• _Records for the task_:
—————

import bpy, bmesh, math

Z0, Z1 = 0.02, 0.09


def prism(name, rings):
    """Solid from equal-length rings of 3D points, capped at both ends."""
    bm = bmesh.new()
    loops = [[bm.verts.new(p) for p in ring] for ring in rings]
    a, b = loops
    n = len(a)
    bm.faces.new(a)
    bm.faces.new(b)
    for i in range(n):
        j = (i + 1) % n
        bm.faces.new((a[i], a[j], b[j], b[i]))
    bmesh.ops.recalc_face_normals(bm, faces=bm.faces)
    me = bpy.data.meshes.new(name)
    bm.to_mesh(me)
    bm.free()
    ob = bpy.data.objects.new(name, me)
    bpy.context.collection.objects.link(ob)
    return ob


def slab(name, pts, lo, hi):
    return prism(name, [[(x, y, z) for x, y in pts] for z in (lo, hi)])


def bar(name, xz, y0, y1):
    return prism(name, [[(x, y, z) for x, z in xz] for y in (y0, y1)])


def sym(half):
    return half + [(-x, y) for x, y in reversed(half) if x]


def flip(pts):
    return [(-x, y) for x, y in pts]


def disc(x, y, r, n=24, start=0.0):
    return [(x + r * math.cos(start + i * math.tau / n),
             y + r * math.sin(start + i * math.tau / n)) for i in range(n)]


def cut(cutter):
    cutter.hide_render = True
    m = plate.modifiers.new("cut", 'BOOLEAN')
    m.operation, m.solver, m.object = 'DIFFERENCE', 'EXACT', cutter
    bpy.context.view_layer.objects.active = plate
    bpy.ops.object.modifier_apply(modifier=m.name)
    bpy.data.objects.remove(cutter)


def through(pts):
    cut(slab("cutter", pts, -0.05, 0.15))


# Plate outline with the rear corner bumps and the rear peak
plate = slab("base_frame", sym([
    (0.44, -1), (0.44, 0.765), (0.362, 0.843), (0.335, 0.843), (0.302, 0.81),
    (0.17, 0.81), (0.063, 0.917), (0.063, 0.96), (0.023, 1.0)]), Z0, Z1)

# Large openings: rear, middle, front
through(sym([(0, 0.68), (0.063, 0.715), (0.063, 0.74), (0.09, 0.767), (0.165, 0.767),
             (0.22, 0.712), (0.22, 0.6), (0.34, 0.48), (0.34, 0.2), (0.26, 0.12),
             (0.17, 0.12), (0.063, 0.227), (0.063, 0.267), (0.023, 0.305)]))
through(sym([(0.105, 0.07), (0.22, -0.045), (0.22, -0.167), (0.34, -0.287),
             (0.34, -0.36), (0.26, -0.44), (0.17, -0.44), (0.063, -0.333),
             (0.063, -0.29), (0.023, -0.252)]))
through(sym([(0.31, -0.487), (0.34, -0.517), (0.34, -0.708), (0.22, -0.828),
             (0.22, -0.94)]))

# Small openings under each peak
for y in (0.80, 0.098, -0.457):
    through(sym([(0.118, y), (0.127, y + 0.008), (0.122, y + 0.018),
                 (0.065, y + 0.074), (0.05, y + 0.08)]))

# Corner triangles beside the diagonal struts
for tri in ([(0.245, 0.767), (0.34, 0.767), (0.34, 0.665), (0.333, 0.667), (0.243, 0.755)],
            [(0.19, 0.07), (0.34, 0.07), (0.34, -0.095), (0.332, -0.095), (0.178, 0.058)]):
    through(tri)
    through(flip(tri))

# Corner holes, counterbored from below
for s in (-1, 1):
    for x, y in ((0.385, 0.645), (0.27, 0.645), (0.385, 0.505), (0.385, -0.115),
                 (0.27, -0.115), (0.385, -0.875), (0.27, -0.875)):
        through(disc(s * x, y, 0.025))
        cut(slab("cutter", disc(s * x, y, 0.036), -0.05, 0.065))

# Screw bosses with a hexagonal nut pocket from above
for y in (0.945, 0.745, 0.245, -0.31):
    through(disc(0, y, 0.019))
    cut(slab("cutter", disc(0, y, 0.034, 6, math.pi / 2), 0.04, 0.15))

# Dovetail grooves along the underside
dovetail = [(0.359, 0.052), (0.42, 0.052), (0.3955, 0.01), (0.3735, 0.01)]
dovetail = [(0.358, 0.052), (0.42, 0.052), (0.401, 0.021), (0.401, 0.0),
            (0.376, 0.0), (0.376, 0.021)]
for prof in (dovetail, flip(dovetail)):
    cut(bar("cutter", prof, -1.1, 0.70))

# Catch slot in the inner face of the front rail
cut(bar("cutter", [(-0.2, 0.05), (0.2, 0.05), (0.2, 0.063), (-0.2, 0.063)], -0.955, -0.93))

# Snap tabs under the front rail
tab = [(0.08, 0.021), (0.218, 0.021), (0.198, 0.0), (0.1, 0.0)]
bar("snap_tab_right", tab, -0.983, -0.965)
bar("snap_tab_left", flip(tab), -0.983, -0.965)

—————

• _Work item_:
Only lines that include "prof" belong in the answer; return them from the entries above.

• _Answer space_:
for prof in (dovetail, flip(dovetail)):
    cut(bar("cutter", prof, -1.1, 0.70))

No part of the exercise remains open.